“The best protector any woman can have, one that will serve her at all times and in all places, is courage.”
—Elizabeth Cady Stanton
I’m still riding high and feeling downright adventurous. A few weeks ago, we rounded up two tables full of fabulous women colleagues, clients and friends and joined a crowd of nearly 900 attendees at the Women’s Health Leadership TRUST’s annual Forum event in downtown Minneapolis. The TRUST is one of the largest regional membership groups dedicated to supporting women leaders in health care and includes executives, clinicians, policymakers, business owners and leaders in adjacent industries.
The theme for the evening was “courage,” which resonated loudly for me as an entrepreneur and small business owner. I was thrilled to finally have the chance to hear from a woman I’ve long followed and admired, arctic explorer Ann Bancroft. Ann did not disappoint, delivering a keynote speech that inspired us with stories of courageous adventure in the face of adversity. She also made us laugh along the way, reminding me of something I’ve long believed: it’s important to take your work, but not yourself, too seriously.
It was a treat to be at the event. We share the TRUST’s vision for courageous leadership and have a long history of active involvement with the organization, since joining as members in 2005. Since then, we’ve had two board members—company founder Robin Carpenter and principal consultant Allison O’Connor—take active leadership roles in the TRUST. We’re the creators and sponsors of the annual TRUST Mentor of the Year Award (go ahead, nominate someone this year!), and have twice facilitated the organization’s yearly strategic planning process.

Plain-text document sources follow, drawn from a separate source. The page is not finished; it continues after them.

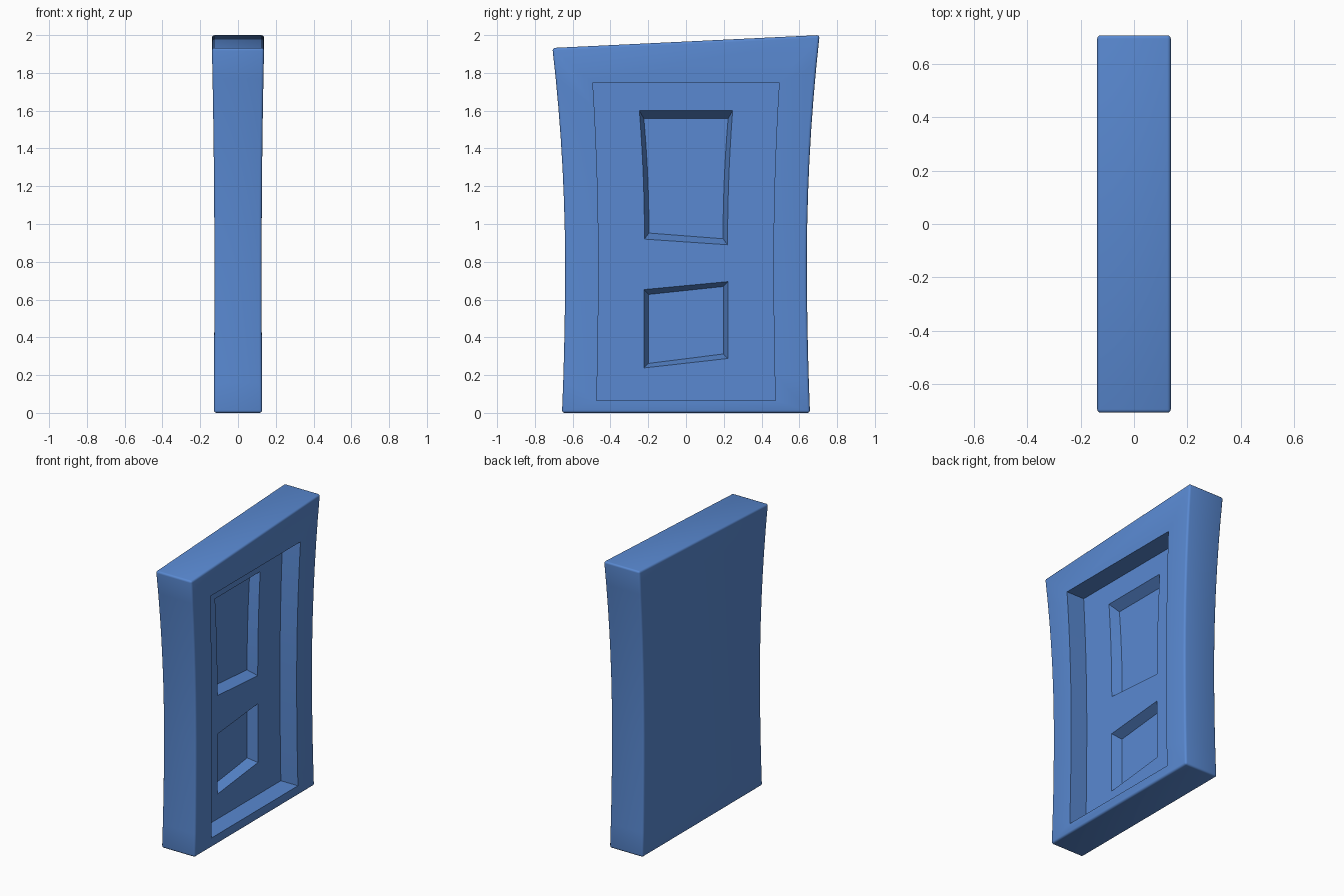
import bpy, bmesh

if "Cube" in bpy.data.objects:
    bpy.data.objects.remove(bpy.data.objects["Cube"])

N = 12  # rows up each side


def flare(z):
    """Waisted flare: narrowest at z = 0.8, wider at foot and head."""
    t = z - 0.8
    return 1 + (0.073 if t > 0 else 0.04) * t * t


def side_loop(bm, point):
    """Loop of verts up the +y side, then down the -y side."""
    pts = [point(k / N, 1) for k in range(N + 1)]
    pts += [point(k / N, -1) for k in range(N, -1, -1)]
    return [bm.verts.new(p) for p in pts]


def bridge(bm, a, b):
    n = len(a)
    return [bm.faces.new((a[i], a[(i + 1) % n], b[(i + 1) % n], b[i])) for i in range(n)]


def loop_edges(bm, loop):
    n = len(loop)
    return [bm.edges.get((loop[i], loop[(i + 1) % n])) or
            bm.edges.new((loop[i], loop[(i + 1) % n])) for i in range(n)]


def outer(x_sign):
    def point(u, s):
        z = 2.0 * u
        return (x_sign * 0.125 * flare(z), s * 0.64 * flare(z),
                z * (1.0 if s > 0 else 0.966))
    return point


def recess(x=None):
    def point(u, s):
        z = 0.066 + (1.748 - 0.066) * u
        return (0.125 * flare(z) if x is None else x, s * 0.463 * flare(z), z)
    return point


def panel(x, w0, w1, low, high, inset=0.0, lift=0.0, drop=0.0):
    """low / high are (z at -y side, z at +y side)."""
    def point(u, s):
        i = 1 if s > 0 else 0
        z0, z1 = low[i] + lift, high[i] - drop
        return (x, s * (w0 + (w1 - w0) * u * u - inset), z0 + (z1 - z0) * u)
    return point


FLOOR, DEEP = -0.003, -0.068
bm = bmesh.new()

# Frame: back, outer sides and front border
back = side_loop(bm, outer(-1))
front = side_loop(bm, outer(1))
bridge(bm, back, front)
for k in range(N):
    bm.faces.new((back[k], back[k + 1], back[2 * N - k], back[2 * N + 1 - k]))
rim = side_loop(bm, recess())
bridge(bm, front, rim)

# Door leaf set back in the frame
leaf = side_loop(bm, recess(FLOOR))
bridge(bm, rim, leaf)
edges = loop_edges(bm, leaf)

# Two sunken panels with sloped walls
for w0, w1, low, high, lift, drop in (
        (0.22, 0.247, (0.92, 0.89), (1.60, 1.60), 0.032, 0.042),
        (0.222, 0.222, (0.238, 0.288), (0.653, 0.695), 0.024, 0.026)):
    top = side_loop(bm, panel(FLOOR, w0, w1, low, high))
    base = side_loop(bm, panel(DEEP, w0, w1, low, high, 0.024, lift, drop))
    bridge(bm, top, base)
    bm.faces.new(base)
    edges += loop_edges(bm, top)
bmesh.ops.triangle_fill(bm, edges=edges, use_beauty=True, normal=(1, 0, 0))
bmesh.ops.recalc_face_normals(bm, faces=bm.faces[:])

# Softly rounded outer edges
corners = [0, N, N + 1, 2 * N + 1]
round_edges = loop_edges(bm, back) + loop_edges(bm, front)
round_edges += [bm.edges.get((back[i], front[i])) for i in corners]
bmesh.ops.bevel(bm, geom=round_edges, offset=0.014, offset_type='OFFSET',
                segments=3, profile=0.5, affect='EDGES', clamp_overlap=True)

mesh = bpy.data.meshes.new("door")
bm.to_mesh(mesh)
bm.free()
door = bpy.data.objects.new("door", mesh)
bpy.context.collection.objects.link(door)

blue = bpy.data.materials.new("blue")
blue.diffuse_color = (0.10, 0.25, 0.64, 1)
blue.use_nodes = True
blue.node_tree.nodes["Principled BSDF"].inputs["Base Color"].default_value = blue.diffuse_color
mesh.materials.append(blue)

bpy.context.view_layer.objects.active = door
door.select_set(True)
bpy.ops.object.shade_smooth_by_angle(angle=0.6)
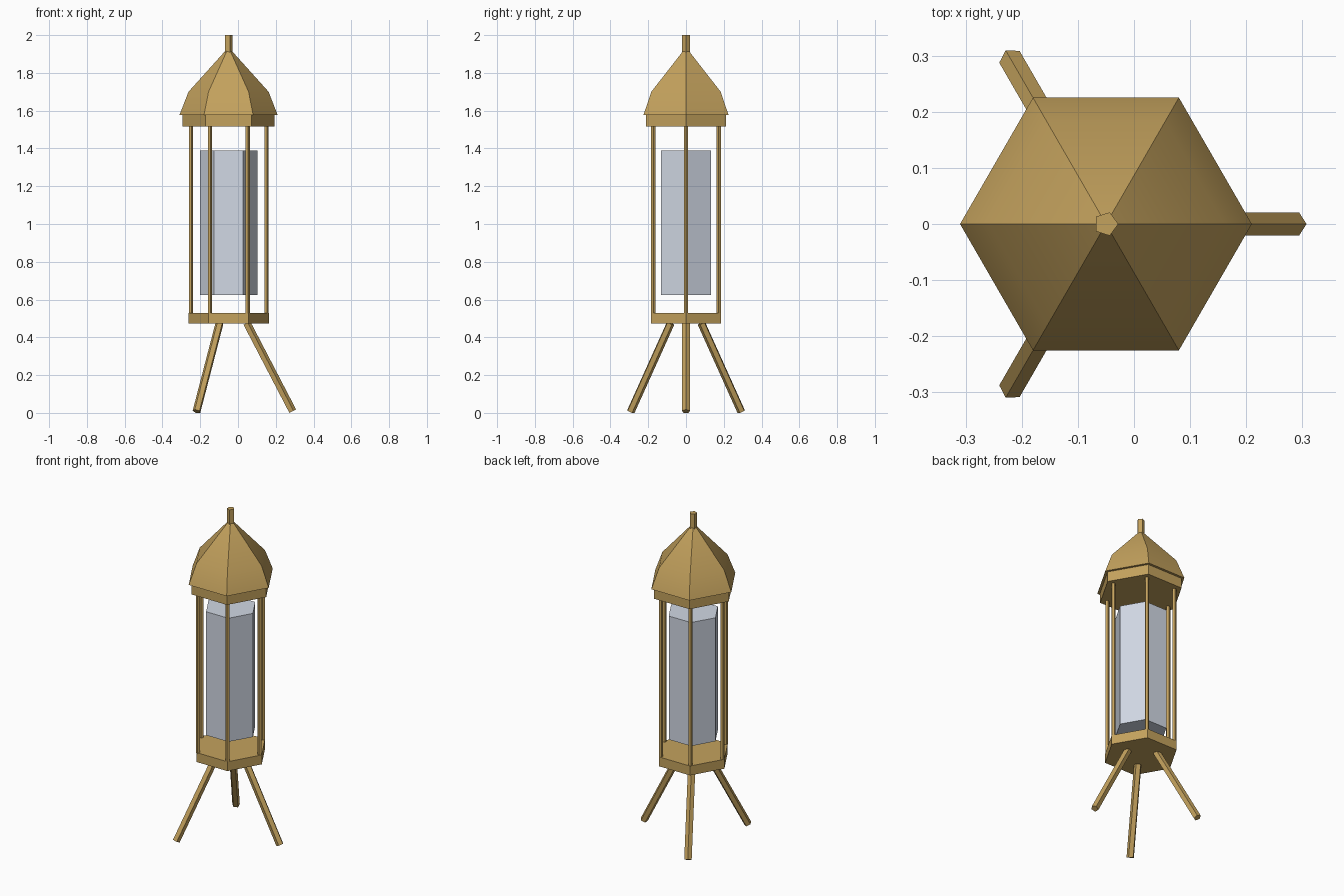
import bpy, bmesh, math
from mathutils import Vector

if "Cube" in bpy.data.objects:
    bpy.data.objects.remove(bpy.data.objects["Cube"])

CX = -0.05  # lantern axis offset


def material(name, rgb):
    m = bpy.data.materials.new(name)
    m.diffuse_color = (*rgb, 1)
    m.use_nodes = True
    m.node_tree.nodes["Principled BSDF"].inputs["Base Color"].default_value = m.diffuse_color
    return m


BRASS = material("brass", (0.55, 0.36, 0.11))
GLASS = material("pale glass", (0.64, 0.69, 0.78))


def loft(name, sides, rings, mat):
    """Closed solid through rings of (centre, radius, u axis, v axis)."""
    bm = bmesh.new()
    loops = []
    for c, r, u, v in rings:
        loops.append([bm.verts.new(c + r * (u * math.cos(a) + v * math.sin(a)))
                      for a in (2 * math.pi * i / sides for i in range(sides))])
    for lo, hi in zip(loops, loops[1:]):
        for i in range(sides):
            j = (i + 1) % sides
            bm.faces.new((lo[i], lo[j], hi[j], hi[i]))
    bm.faces.new(loops[0][::-1])
    bm.faces.new(loops[-1])
    bmesh.ops.recalc_face_normals(bm, faces=bm.faces)
    me = bpy.data.meshes.new(name)
    bm.to_mesh(me)
    bm.free()
    me.materials.append(mat)
    ob = bpy.data.objects.new(name, me)
    bpy.context.collection.objects.link(ob)
    return ob


def prism(name, sides, profile, mat, x=CX, y=0):
    """Upright solid from a (radius, z) profile, one corner facing +x."""
    X, Y = Vector((1, 0, 0)), Vector((0, 1, 0))
    return loft(name, sides, [(Vector((x, y, z)), r, X, Y) for r, z in profile], mat)


# Body: base plate, glass core, roof rim, roof and finial
prism("base_plate", 6, [(0.213, 0.472), (0.213, 0.53)], BRASS)
prism("glass_core", 6, [(0.152, 0.625), (0.152, 1.39)], GLASS)
prism("roof_rim", 6, [(0.243, 1.515), (0.243, 1.58)], BRASS)
roof = prism("roof", 6, [(0.26, 1.577), (0.212, 1.70), (0.014, 1.92)], BRASS)
prism("finial", 5, [(0.022, 1.90), (0.022, 2.0)], BRASS)

# Six corner posts
for k in range(6):
    a = math.radians(60 * k)
    prism(f"post_{k + 1}", 5, [(0.0125, 0.525), (0.0125, 1.52)], BRASS,
          CX + 0.2 * math.cos(a), 0.2 * math.sin(a))

# Three splayed legs
for k in range(3):
    a = math.radians(120 * k)
    out = Vector((math.cos(a), math.sin(a), 0))
    foot = Vector((CX, 0, 0.008)) + 0.338 * out
    top = Vector((CX, 0, 0.475)) + 0.095 * out
    axis = (top - foot).normalized()
    side = Vector((-math.sin(a), math.cos(a), 0))
    u = side.cross(axis)
    if u.dot(out) < 0:
        u = -u
    loft(f"leg_{k + 1}", 5, [(foot, 0.022, u, side), (top, 0.022, u, side)], BRASS)

# Roof curves softly from eave to peak, with sharp hips
bpy.ops.object.select_all(action='DESELECT')
roof.select_set(True)
bpy.context.view_layer.objects.active = roof
bpy.ops.object.shade_smooth_by_angle(angle=math.radians(30))
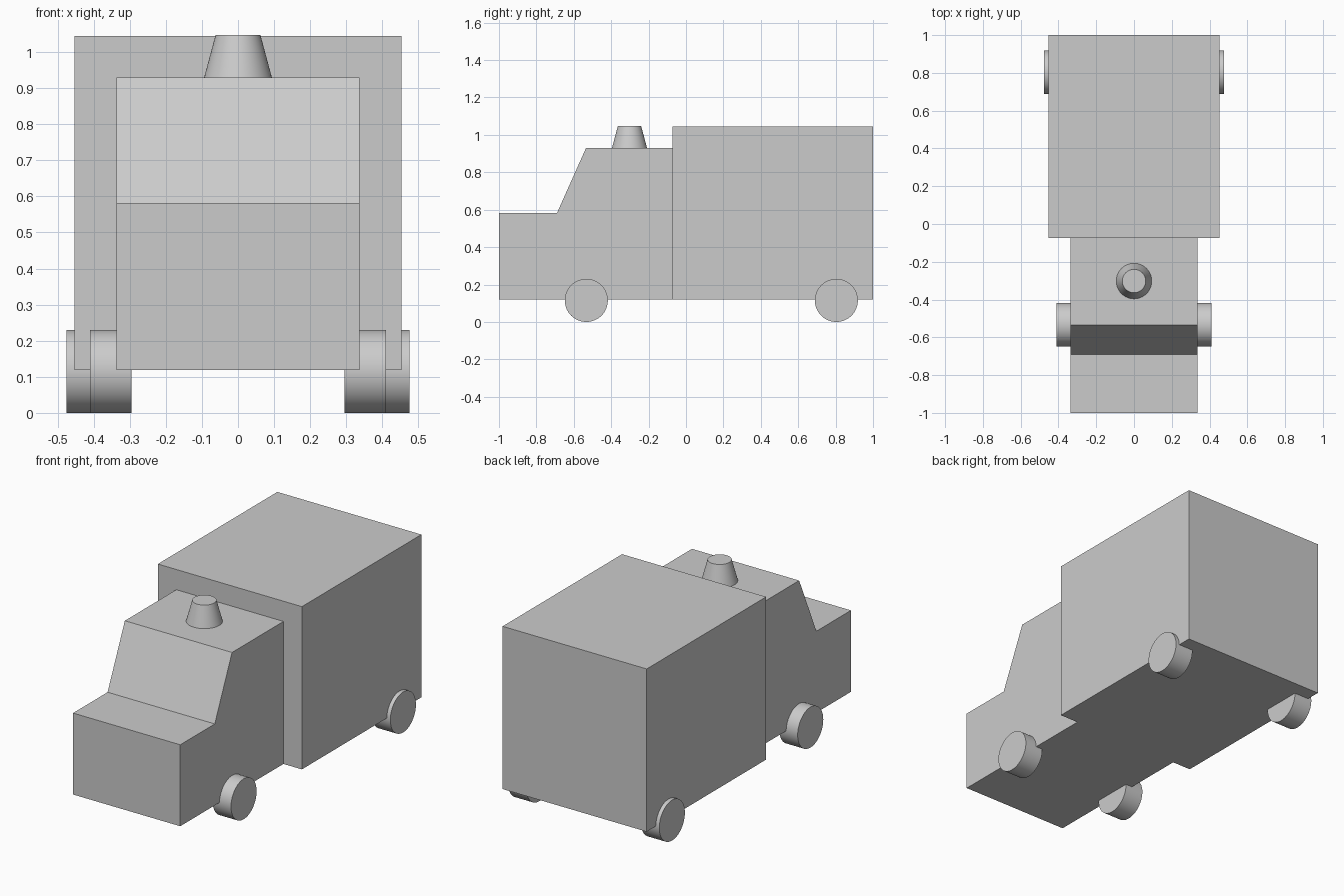
import bpy, bmesh
from math import radians

if "Cube" in bpy.data.objects:
    bpy.data.objects.remove(bpy.data.objects["Cube"])


def extrude_profile(name, points, half_width):
    """Extrude a side (y, z) profile symmetrically across x."""
    bm = bmesh.new()
    face = bm.faces.new([bm.verts.new((-half_width, y, z)) for y, z in points])
    new = bmesh.ops.extrude_face_region(bm, geom=[face])["geom"]
    verts = [v for v in new if isinstance(v, bmesh.types.BMVert)]
    bmesh.ops.translate(bm, verts=verts, vec=(2 * half_width, 0, 0))
    bmesh.ops.recalc_face_normals(bm, faces=bm.faces)
    mesh = bpy.data.meshes.new(name)
    bm.to_mesh(mesh)
    bm.free()
    obj = bpy.data.objects.new(name, mesh)
    bpy.context.collection.objects.link(obj)
    return obj


def round_part(name, r1, r2, depth, location, rotation=(0, 0, 0)):
    """Smooth cylinder or truncated cone with sharp rims."""
    bpy.ops.mesh.primitive_cone_add(vertices=64, radius1=r1, radius2=r2, depth=depth,
                                    location=location, rotation=rotation)
    obj = bpy.context.object
    obj.name = name
    bpy.ops.object.shade_smooth_by_angle(angle=radians(30))
    return obj


BOTTOM, SPLIT = 0.119, -0.073

# Cab with bonnet and sloped windscreen
extrude_profile("cab", [(-1, BOTTOM), (-1, 0.582), (-0.69, 0.582), (-0.535, 0.929),
                        (SPLIT, 0.929), (SPLIT, BOTTOM)], 0.337)

# Wide cargo box
extrude_profile("cargo_box", [(SPLIT, BOTTOM), (SPLIT, 1.044), (1, 1.044), (1, BOTTOM)], 0.453)

# Roof beacon
round_part("beacon", 0.094, 0.062, 0.119, (0, -0.302, 0.9885))

# Wheels: narrower track at the front
for axle, y, x in (("front", -0.533, 0.352), ("rear", 0.804, 0.418)):
    for side, sign in (("left", 1), ("right", -1)):
        round_part(f"{axle}_wheel_{side}", 0.115, 0.115, 0.115,
                   (sign * x, y, 0.115), (0, radians(90), 0))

As part of our ongoing strategy of engaging with thought leaders in the industries we serve, Fathom is proud to be actively working with the TRUST to advance best practices and new ideas for the women who are guiding the future of the health care industry every day. Together, we can continue to blaze new trails in a field where change seems to be the only constant.